During my childhood and youth, my family and I spent the summers in an old farmhouse in the countryside in Denmark that belonged to friends of the family. All of us eighter painting or taking loads of film roles in the nature surrounding the house.

Photography sneaked into my heart. For many years it worked as a sketching tool for my paintings. I did not realize how deep I was in love with it for a long time. But when I did, oh when I did… The magic, the alchemy, the capturing of time and light on the emulsion of the film. The tones of gray, so soft as a caress of the retina. The perfume of the fixer, the paper, the wonder of the image coming into being before my eyes, alone in the red darkness of the darkroom.

The magic of photography still captures me. It is what comes into my attention, before my eyes, and what the camera with its own life, brings into the world. So, I see it, as a corporation between me and the camera. We do things together, the camera and I.

I seek to create visual experiences through a poetic investigative approach. This, in combination with the timeless and dreamy atmosphere of analog photography and especially the historical photography from the beginning of the history of photography as well as the phenomena of light, space, time, and memory are inspirations and fascinations to me in my photographic work.

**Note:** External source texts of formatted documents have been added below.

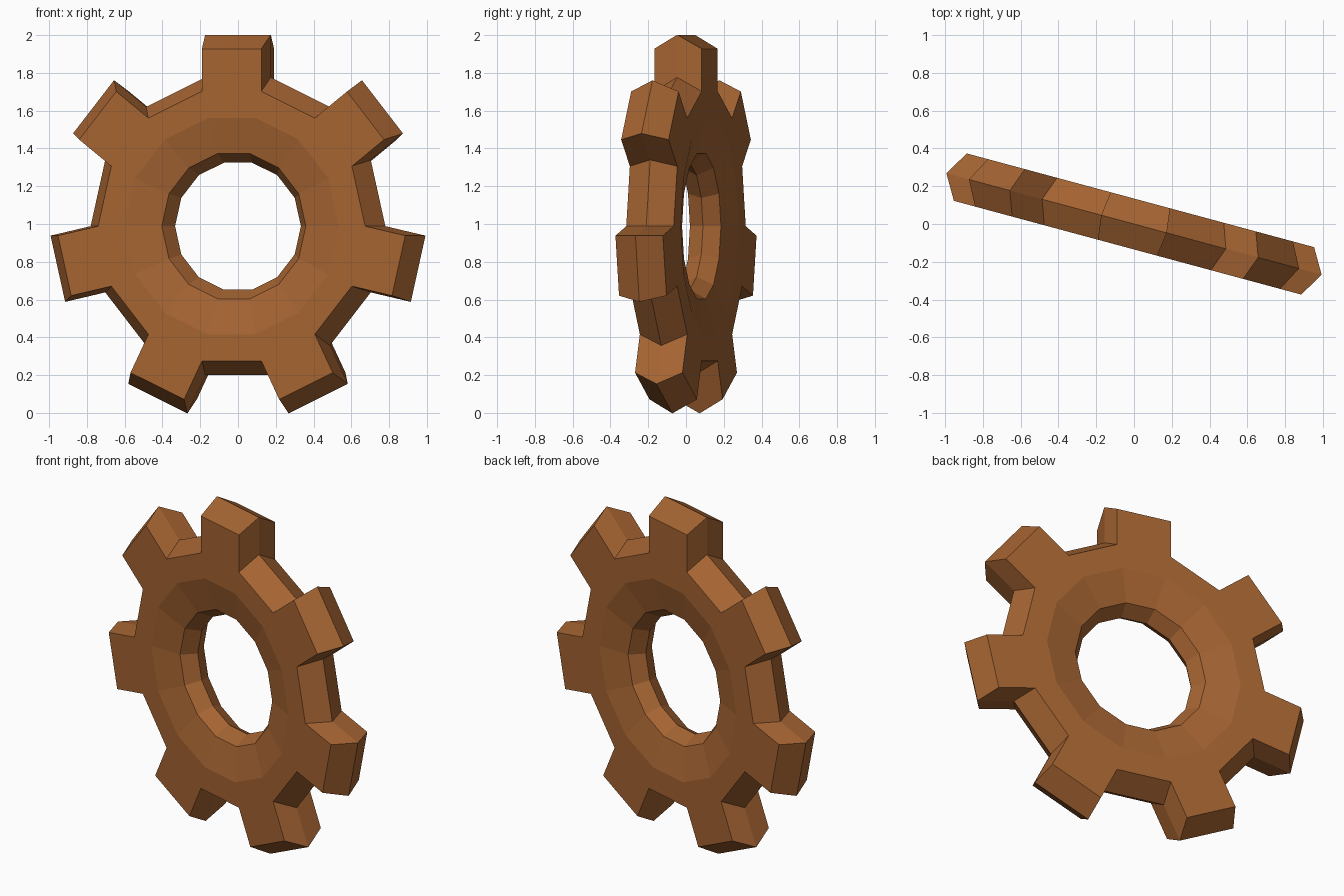
import bpy, bmesh, math
from mathutils import Vector, Matrix

if "Cube" in bpy.data.objects:
    bpy.data.objects.remove(bpy.data.objects["Cube"])

SIDES = 14          # seven teeth and seven gaps
TOOTH = 0.2255      # tooth length
CENTRE_Z = 0.9885

brown = bpy.data.materials.new("rusty brown")
brown.diffuse_color = (0.376, 0.127, 0.032, 1)
brown.use_nodes = True
brown.node_tree.nodes["Principled BSDF"].inputs["Base Color"].default_value = brown.diffuse_color

# Closed ring section (radius, depth): ridged rim outside, stepped chamfer inside
section = [(0.732, -0.13), (0.808, 0), (0.732, 0.13), (0.587, 0.13),
           (0.395, 0.085), (0.345, 0), (0.395, -0.085), (0.587, -0.13)]

bm = bmesh.new()
step = 2 * math.pi / SIDES
rings = []
for i in range(SIDES):
    a = math.pi / 2 + (i - 0.5) * step
    rings.append([bm.verts.new((r * math.cos(a), d, r * math.sin(a))) for r, d in section])

# Lathe the ring, keeping the two rim faces of every second side
rims = []
n = len(section)
for i in range(SIDES):
    p, q = rings[i], rings[(i + 1) % SIDES]
    faces = [bm.faces.new((p[j], p[(j + 1) % n], q[(j + 1) % n], q[j])) for j in range(n)]
    if i % 2 == 0:
        rims.append((math.pi / 2 + i * step, faces[:2]))
bmesh.ops.recalc_face_normals(bm, faces=bm.faces[:])

# Teeth: push those rim faces straight outward
for a, faces in rims:
    out = bmesh.ops.extrude_face_region(bm, geom=faces)["geom"]
    bmesh.ops.delete(bm, geom=[f for f in faces if f.is_valid], context='FACES_ONLY')
    verts = [v for v in out if isinstance(v, bmesh.types.BMVert)]
    bmesh.ops.translate(bm, verts=verts, vec=Vector((math.cos(a), 0, math.sin(a))) * TOOTH)
bmesh.ops.recalc_face_normals(bm, faces=bm.faces[:])

# Stand the wheel up, turned slightly about the vertical
bm.transform(Matrix.Translation((0, 0, CENTRE_Z)) @ Matrix.Rotation(math.radians(-15.1), 4, 'Z'))

mesh = bpy.data.meshes.new("gear_wheel")
bm.to_mesh(mesh)
bm.free()
mesh.materials.append(brown)
gear = bpy.data.objects.new("gear_wheel", mesh)
bpy.context.collection.objects.link(gear)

My approach is associative and intuitive. I often write or draw as part of my work process. I think that, in a way, I draw or write my way into what the work is about. When I pick up the camera, it is not always clear to me what I am doing conceptually, or how it might be connected to the “warming up” with the writing or drawing. But as the process progress, things emerge to me along the way both like synchronicities, like meaningful findings or as epiphanies, and often as realizations in the end of the process.